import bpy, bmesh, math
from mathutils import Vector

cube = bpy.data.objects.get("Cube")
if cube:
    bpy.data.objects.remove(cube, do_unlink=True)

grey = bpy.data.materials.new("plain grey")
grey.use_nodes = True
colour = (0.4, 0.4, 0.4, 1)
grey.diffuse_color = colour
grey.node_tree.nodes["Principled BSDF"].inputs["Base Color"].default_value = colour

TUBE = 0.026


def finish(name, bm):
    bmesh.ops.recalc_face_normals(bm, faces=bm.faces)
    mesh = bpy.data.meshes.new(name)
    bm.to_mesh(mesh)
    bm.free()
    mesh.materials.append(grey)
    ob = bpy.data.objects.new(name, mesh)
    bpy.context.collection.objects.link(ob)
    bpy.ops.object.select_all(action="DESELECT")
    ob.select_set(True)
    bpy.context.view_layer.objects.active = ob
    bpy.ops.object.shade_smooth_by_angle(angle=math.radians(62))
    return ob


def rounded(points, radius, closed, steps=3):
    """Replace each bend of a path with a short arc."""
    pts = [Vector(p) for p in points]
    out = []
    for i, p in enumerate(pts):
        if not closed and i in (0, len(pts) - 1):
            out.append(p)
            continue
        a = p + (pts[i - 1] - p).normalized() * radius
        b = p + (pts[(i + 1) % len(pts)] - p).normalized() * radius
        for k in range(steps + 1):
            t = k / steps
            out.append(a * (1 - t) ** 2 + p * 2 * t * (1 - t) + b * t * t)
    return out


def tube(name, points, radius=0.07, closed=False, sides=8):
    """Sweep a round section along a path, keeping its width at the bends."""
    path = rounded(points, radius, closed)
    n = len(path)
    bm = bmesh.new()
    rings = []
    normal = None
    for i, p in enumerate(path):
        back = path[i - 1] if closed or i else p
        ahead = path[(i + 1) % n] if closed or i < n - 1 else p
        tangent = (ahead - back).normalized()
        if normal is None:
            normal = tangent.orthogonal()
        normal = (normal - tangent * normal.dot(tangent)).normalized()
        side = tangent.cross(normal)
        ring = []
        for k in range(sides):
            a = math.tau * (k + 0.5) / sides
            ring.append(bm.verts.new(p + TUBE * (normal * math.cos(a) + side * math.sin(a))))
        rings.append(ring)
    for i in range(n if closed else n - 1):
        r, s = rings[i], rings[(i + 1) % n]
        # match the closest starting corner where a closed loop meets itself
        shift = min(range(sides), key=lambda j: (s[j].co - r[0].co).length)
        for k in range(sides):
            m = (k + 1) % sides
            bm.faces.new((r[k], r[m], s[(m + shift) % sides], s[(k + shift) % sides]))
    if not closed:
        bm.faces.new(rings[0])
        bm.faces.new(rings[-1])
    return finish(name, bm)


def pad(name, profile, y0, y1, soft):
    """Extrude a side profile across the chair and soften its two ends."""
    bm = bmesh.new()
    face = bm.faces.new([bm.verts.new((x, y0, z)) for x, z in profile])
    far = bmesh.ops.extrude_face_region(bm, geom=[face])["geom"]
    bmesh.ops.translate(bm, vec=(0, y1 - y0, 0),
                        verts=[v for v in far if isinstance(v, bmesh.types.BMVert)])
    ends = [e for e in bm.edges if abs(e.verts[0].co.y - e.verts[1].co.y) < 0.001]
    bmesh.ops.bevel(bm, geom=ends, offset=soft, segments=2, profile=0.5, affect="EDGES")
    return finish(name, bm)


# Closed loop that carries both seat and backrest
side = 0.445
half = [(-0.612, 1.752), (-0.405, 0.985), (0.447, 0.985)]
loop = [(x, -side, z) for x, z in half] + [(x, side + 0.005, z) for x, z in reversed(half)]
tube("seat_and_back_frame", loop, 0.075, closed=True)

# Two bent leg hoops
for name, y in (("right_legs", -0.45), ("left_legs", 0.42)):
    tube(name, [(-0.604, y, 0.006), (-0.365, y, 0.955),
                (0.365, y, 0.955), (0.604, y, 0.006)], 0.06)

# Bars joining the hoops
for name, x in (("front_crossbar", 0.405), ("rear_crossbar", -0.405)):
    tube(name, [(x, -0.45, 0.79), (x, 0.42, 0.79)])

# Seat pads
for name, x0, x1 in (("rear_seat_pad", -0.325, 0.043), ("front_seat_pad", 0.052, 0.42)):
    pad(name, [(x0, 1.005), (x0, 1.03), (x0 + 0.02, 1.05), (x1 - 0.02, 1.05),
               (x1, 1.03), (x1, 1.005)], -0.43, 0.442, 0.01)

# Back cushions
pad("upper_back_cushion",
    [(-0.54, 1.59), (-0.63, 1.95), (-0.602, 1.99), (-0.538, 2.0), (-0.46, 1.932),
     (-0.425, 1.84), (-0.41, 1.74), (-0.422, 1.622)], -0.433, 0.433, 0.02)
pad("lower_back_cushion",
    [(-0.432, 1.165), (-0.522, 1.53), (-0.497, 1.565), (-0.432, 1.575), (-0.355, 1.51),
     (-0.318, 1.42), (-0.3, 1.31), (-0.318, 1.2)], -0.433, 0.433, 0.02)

● ● ● ● ●

▶ [Task]: Reply with nothing but the number of lines in the listing that include "cube".

▶ [Output for this task]: 3